Legspinner explains mid-tour retirement June 8, 2008

'The nail in the coffin was a misfield' - MacGill

Cricinfo staff


Stuart MacGill has revealed that his poor fielding forced him to call it quits © AFP
 

Stuart MacGill has blamed his fielding for his decision to retire mid-way through Australia's tour to West Indies, after the second Test in Antigua.

"The nail in the coffin was a misfield [during the second Test]," MacGill told the Sydney Morning Herald. "There were some undulations in the outfield, and I misfielded and slipped over. I found it a bit hard to get back up, to be honest, and I felt a bit embarrassed.

"I felt sore and old and clumsy and that's when I thought, 'I can't do this.' I don't want the team to have to carry me. If the ball came straight to me in the field, there wasn't a problem. But the ball doesn't always come straight to you. I didn't want to embarrass myself any more."

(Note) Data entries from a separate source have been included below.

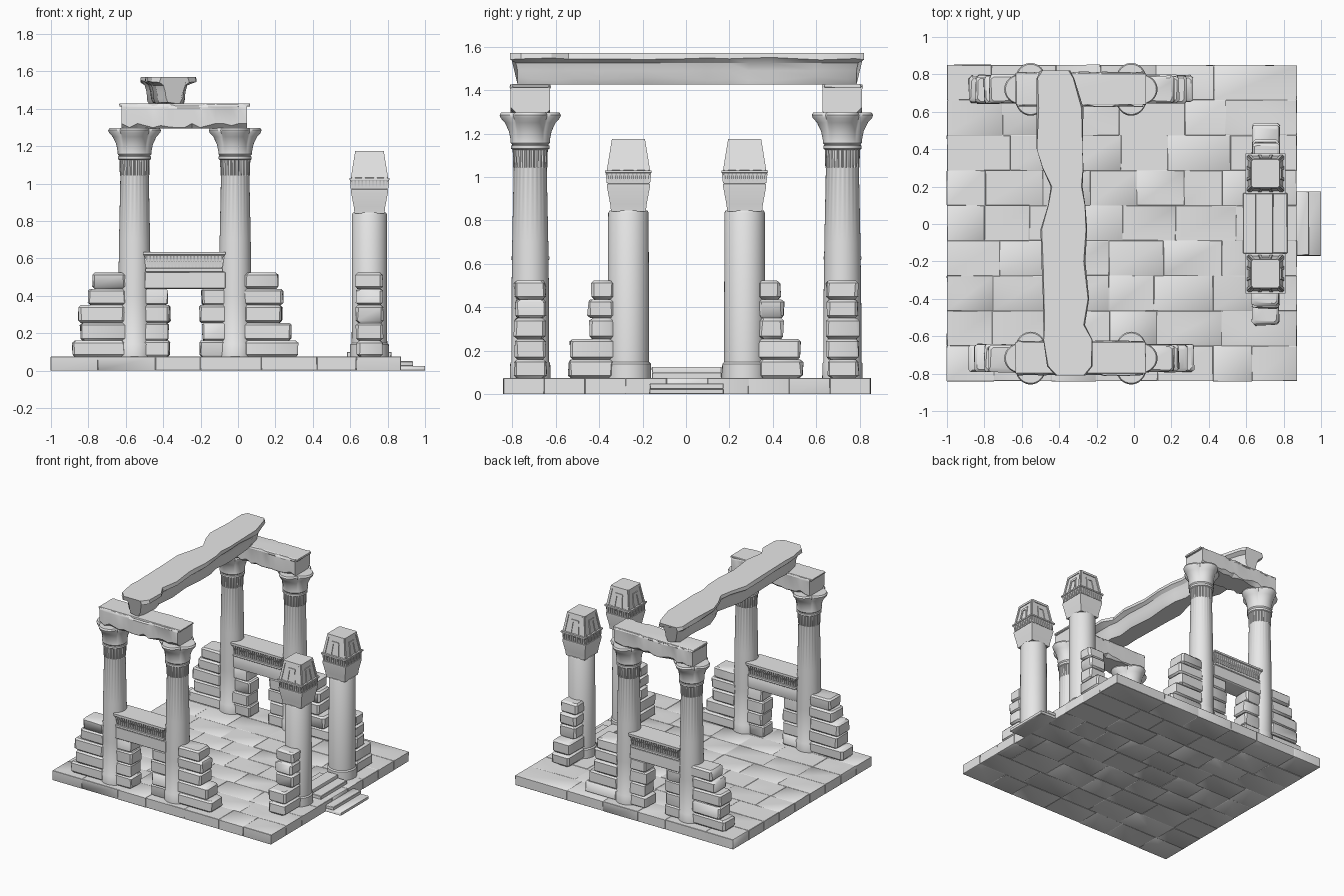
import bpy, bmesh, math, random
from mathutils import Vector, Matrix

random.seed(7)
if "Cube" in bpy.data.objects:
    bpy.data.objects.remove(bpy.data.objects["Cube"], do_unlink=True)

stone = bpy.data.materials.new("pale_grey_stone")
stone.use_nodes = True
GREY = (0.8, 0.8, 0.8, 1)
stone.diffuse_color = GREY
stone.node_tree.nodes["Principled BSDF"].inputs["Base Color"].default_value = GREY

FLOOR = 0.075
ROWS = [FLOOR, 0.16, 0.255, 0.35, 0.437, 0.523]


def make(name, shells, loc=(0, 0, 0), angle=35):
    """One object from several closed shells, each a list of equal-length rings."""
    bm = bmesh.new()
    for rings in shells:
        vs = [[bm.verts.new(p) for p in ring] for ring in rings]
        n = len(vs[0])
        for a, b in zip(vs, vs[1:]):
            for i in range(n):
                j = (i + 1) % n
                bm.faces.new((a[i], a[j], b[j], b[i]))
        bm.faces.new(vs[0][::-1])
        bm.faces.new(vs[-1])
    bmesh.ops.recalc_face_normals(bm, faces=bm.faces)
    mesh = bpy.data.meshes.new(name)
    bm.to_mesh(mesh)
    bm.free()
    mesh.materials.append(stone)
    mesh.shade_smooth()
    mesh.set_sharp_from_angle(angle=math.radians(angle))
    obj = bpy.data.objects.new(name, mesh)
    obj.location = loc
    bpy.context.collection.objects.link(obj)
    return obj


def rect(z, hx, hy):
    return [(-hx, -hy, z), (hx, -hy, z), (hx, hy, z), (-hx, hy, z)]


def block(x0, x1, y0, y1, z0, z1, b=0.01, jit=0.004):
    """Chamfered, slightly irregular stone block."""
    j = lambda: random.uniform(-jit, jit)
    x0, x1, y0, y1 = x0 + j(), x1 + j(), y0 + j(), y1 + j()

    def ring(z, e):
        l, r, f, k = x0 + e, x1 - e, y0 + e, y1 - e
        pts = [(l + b, f), (r - b, f), (r, f + b), (r, k - b),
               (r - b, k), (l + b, k), (l, k - b), (l, f + b)]
        return [(x + j(), y + j(), z) for x, y in pts]
    return [ring(z0, b), ring(z0 + b, 0), ring(z1 - b, 0), ring(z1, b)]


def turned(profile, seg=96):
    """Turned shape; profile rows are z, radius, flute depth, lobe strength."""
    rings = []
    for z, r, flute, lobe in profile:
        ring = []
        for i in range(seg):
            t = math.tau * i / seg
            rr = r * (1 - lobe * (1 - abs(math.cos(2 * t)))) - (flute if i % 4 == 0 else 0)
            ring.append((rr * math.cos(t), rr * math.sin(t), z))
        rings.append(ring)
    return rings


def ribs(z0, z1, hx0, hy0, hx1, hy1, step, w, d):
    """Upright ribs around a rectangular cornice that widens from z0 to z1."""
    shells = []
    for along_x in (True, False):
        half, f0, f1 = (hx0, hy0, hy1) if along_x else (hy0, hx0, hx1)
        n = max(2, round(2 * half / step))
        for i in range(n):
            u = -half + (i + 0.5) * 2 * half / n
            for s in (-1, 1):
                rings = []
                for z, f in ((z0, f0), (z1, f1)):
                    pts = [(u - w, s * (f - d)), (u + w, s * (f - d)), (u + w, s * (f + d)), (u - w, s * (f + d))]
                    rings.append([(p, q, z) if along_x else (q, p, z) for p, q in pts])
                shells.append(rings)
    return shells


# Paved floor of full-height slabs over a hidden core
floor = [[rect(0.004, 0.93, 0.835), rect(0.072, 0.93, 0.835)]]
floor[0] = [[(x - 0.065, y + 0.005, z) for x, y, z in r] for r in floor[0]]
rows = 9
for k in range(rows):
    y0 = -0.84 + 1.69 * k / rows
    x = -1.0
    while x < 0.87:
        x1 = x + random.uniform(0.2, 0.36)
        if x1 > 0.75:
            x1 = 0.87
        floor.append(block(x, x1, y0, y0 + 1.69 / rows, 0, FLOOR, 0.002, 0.001))
        x = x1
make("paved_floor", floor)

# Entrance steps and threshold
make("entrance_steps", [block(0.86, 1.0, -0.168, 0.174, 0, 0.025, 0.003, 0.001),
                        block(0.86, 0.935, -0.168, 0.174, 0.024, 0.05, 0.003, 0.001)])
make("threshold", [block(0.582, 0.82, -0.157, 0.165, 0.07, 0.1, 0.003, 0.001),
                   block(0.65, 0.745, -0.157, 0.165, 0.098, 0.125, 0.003, 0.001)])

# Tall columns with fluted neck and four-lobed capital
COLUMN = [(0.07, 0.093, 0, 0), (0.142, 0.092, 0, 0), (0.15, 0.087, 0, 0), (0.4, 0.087, 0, 0),
          (0.7, 0.083, 0, 0), (1.04, 0.076, 0, 0), (1.045, 0.079, 0.006, 0), (1.125, 0.081, 0.006, 0),
          (1.13, 0.088, 0, 0), (1.145, 0.088, 0, 0), (1.147, 0.082, 0, 0), (1.157, 0.09, 0, 0),
          (1.17, 0.09, 0, 0.03), (1.21, 0.098, 0, 0.1), (1.25, 0.117, 0, 0.18), (1.272, 0.137, 0, 0.22),
          (1.285, 0.141, 0, 0.22), (1.297, 0.134, 0, 0.22)]
COL_X = (-0.553, -0.015)


def short_beam(sy):
    """Chipped beam resting on a pair of columns, with a thin projecting lip."""
    rings, n = [], 16
    for i in range(n + 1):
        x = -0.622 + 0.67 * i / n
        c = lambda: random.choice((0.004, 0.008, 0.015, 0.026))
        h, lo, hi = 0.091, 1.295, 1.425
        a, b, e, f = c(), c(), c(), c()
        lip = 0.006
        rings.append([(x, -h + a, lo), (x, h - b, lo), (x, h, lo + b), (x, h, hi - 0.02),
                      (x, h + lip - e / 2, hi - 0.012), (x, h + lip - e, hi),
                      (x, -h - lip + f, hi), (x, -h - lip + f / 2, hi - 0.012), (x, -h, hi - 0.02), (x, -h, lo + a)])
    return [rings, block(-0.632, 0.064, -0.085, 0.085, 1.412, 1.427, 0.003, 0.002)]


for side, sy in (("back", 0.72), ("front", -0.717)):
    for cx, end in zip(COL_X, ("right", "left")):
        make(f"{side}_{end}_column", [turned(COLUMN)], (cx, sy, 0))
    make(f"{side}_short_beam", short_beam(sy), (0, sy, 0), 25)

    # Ruined wall ends outside the columns
    for name, inner, reach in (("right", -0.6, (-0.885, -0.845, -0.85, -0.80, -0.775)),
                               ("left", 0.03, (0.318, 0.285, 0.235, 0.24, 0.212))):
        wall = []
        for k, far in enumerate(reach):
            wall.append(block(min(inner, far), max(inner, far), -0.072, 0.072, ROWS[k], ROWS[k + 1], 0.012))
        make(f"{side}_{name}_ruined_wall", wall, (0, sy, 0))

    # Doorway: jambs, lintel and fluted cornice
    door = []
    for k in range(4):
        dx = 0.012 * (k % 2)
        door.append(block(-0.52, -0.365 - dx, -0.065, 0.065, ROWS[k], ROWS[k + 1], 0.009))
        door.append(block(-0.205 + dx, -0.05, -0.065, 0.065, ROWS[k], ROWS[k + 1], 0.009))
    door.append(block(-0.5, -0.07, -0.068, 0.068, 0.435, 0.53, 0.006))
    make(f"{side}_doorway", door, (0, sy, 0))
    cornice = [[rect(z, 0.2 + e, 0.068 + e) for z, e in
                ((0.525, 0), (0.53, 0.006), (0.545, 0.006), (0.548, 0), (0.585, 0.002),
                 (0.605, 0.008), (0.615, 0.016), (0.618, 0.016), (0.62, 0.02), (0.634, 0.02))]]
    cornice += ribs(0.55, 0.612, 0.2, 0.068, 0.209, 0.077, 0.018, 0.005, 0.005)
    make(f"{side}_door_cornice", cornice, (-0.288, sy, 0))

# Long broken beam: y, right top edge, left top edge
LONG = [(0.82, -0.50, -0.34), (0.78, -0.52, -0.32), (0.62, -0.52, -0.27), (0.4, -0.52, -0.275),
        (0.3, -0.49, -0.27), (0.2, -0.445, -0.275), (0.1, -0.46, -0.26), (-0.03, -0.5, -0.25),
        (-0.2, -0.495, -0.26), (-0.4, -0.487, -0.24), (-0.54, -0.485, -0.262), (-0.62, -0.485, -0.222),
        (-0.76, -0.465, -0.222), (-0.81, -0.42, -0.26)]
rings = []
for y, l, r in LONG:
    q = y * 0.957
    c = random.uniform(0, 0.022)
    bl, br = max(l + 0.035, -0.495), min(r - 0.035, -0.285)
    rings.append([(bl + 0.01, q, 1.425 + c / 2), (br - c, q, 1.425), (br, q, 1.44 + c), (br + 0.004, q, 1.49),
                  (br + 0.014, q * 1.01, 1.525), (r, y, 1.55 - c / 2), (r - c / 2, y, 1.57),
                  (l + c / 2, y, 1.57), (l, y, 1.55 - c / 2), (bl - 0.014, q * 1.01, 1.525),
                  (bl - 0.004, q, 1.49), (bl, q, 1.44 + c)])
make("long_broken_beam", [rings], angle=28)

# Gate pillars: round shaft, square capital, tapered shrine-shaped top
SHAFT = [(0.07, 0.104, 0, 0), (0.14, 0.103, 0, 0), (0.148, 0.095, 0, 0), (0.835, 0.093, 0, 0), (0.845, 0.088, 0, 0)]
TOP0, TOP1 = 1.028, 1.175


def panel_bar(quad, turn, thick=0.006):
    """Raised bar on one sloped face; quad corners are (fraction across, fraction up)."""
    rot = Matrix.Rotation(turn * math.pi / 2, 3, "Z")
    rings = []
    for d in (-0.004, thick):
        ring = []
        for u, v in quad:
            h = 0.094 - 0.024 * v
            ring.append(rot @ Vector((u * h, -h - d, TOP0 + v * (TOP1 - TOP0))))
        rings.append(ring)
    return rings


BARS = [((-1, 0), (-0.82, 0), (-0.8, 1), (-1, 1)), ((0.82, 0), (1, 0), (1, 1), (0.8, 1)),
        ((-0.8, 0.88), (0.8, 0.88), (0.8, 1), (-0.8, 1)),
        ((-0.42, 0), (-0.25, 0), (-0.2, 0.6), (-0.36, 0.6)), ((0.25, 0), (0.42, 0), (0.36, 0.6), (0.2, 0.6)),
        ((-0.4, 0.58), (0.4, 0.58), (0.38, 0.7), (-0.38, 0.7))]

for name, py, s in (("back", 0.27, 1), ("front", -0.265, -1)):
    make(f"{name}_pillar_shaft", [turned(SHAFT)], (0.703, py, 0))
    cap = [[rect(z, h, h) for z, h in ((0.84, 0.08), (0.875, 0.084), (0.955, 0.099), (0.968, 0.099),
                                       (0.97, 0.094), (1.005, 0.096), (1.018, 0.103), (1.02, 0.107),
                                       (1.03, 0.107), (1.031, 0.094), (TOP1, 0.07))]]
    cap += ribs(0.972, 1.016, 0.095, 0.095, 0.1, 0.1, 0.02, 0.006, 0.005)
    cap += [panel_bar(q, t) for t in range(4) for q in BARS]
    make(f"{name}_pillar_capital", cap, (0.703, py, 0))

    # Stepped stone stack beside the pillar
    stack = []
    for k, far in enumerate((0.538, 0.53, 0.445, 0.45, 0.435)):
        a, b = sorted((s * 0.335, s * far))
        stack.append(block(0.633, 0.776, a, b, ROWS[k], ROWS[k + 1], 0.012))
    make(f"{name}_pillar_stone_stack", stack)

When asked whether his sudden decision was embarassing, MacGill said: "I was concerned it would be. I did put in a lot of work to even play club cricket again. It was disappointing for me, but the embarrassment would have been if I'd kept going. There's no shame in wanting the best for your team."

MacGill, however, felt his selection for the West Indies tour hampered the chances of Bryce McGain, the 36-year-old legspinner from Victoria. "If I hadn't been fit for the tour, he might have been given a game," MacGill said. "That's just the way it goes."

MacGill responded to spin bowling coach Terry Jenner's call for him to retire from first-class cricket so that his New South Wales team-mates, Nathan Hauritz and Stephen Smith, get opportunities to make the playing XI. "I'm prepared to accept that sort of comment," he said. "But I think I have a lot to offer to New South Wales, and it's certainly not just on a statistical level.

"There aren't many wrist spinners floating around in world cricket and I think I've been one of the more successful ones, from a coaching point of view, too."

He also gave his take on the speculation that Shane Warne could come out of retirement to bolster Australia's spin bowling stock. "I'm sure he'd love to play Test cricket, as would I, but I don't think it's going to happen. I got a text message from Shane yesterday, and he certainly gave no indication he was going to be playing Test cricket again."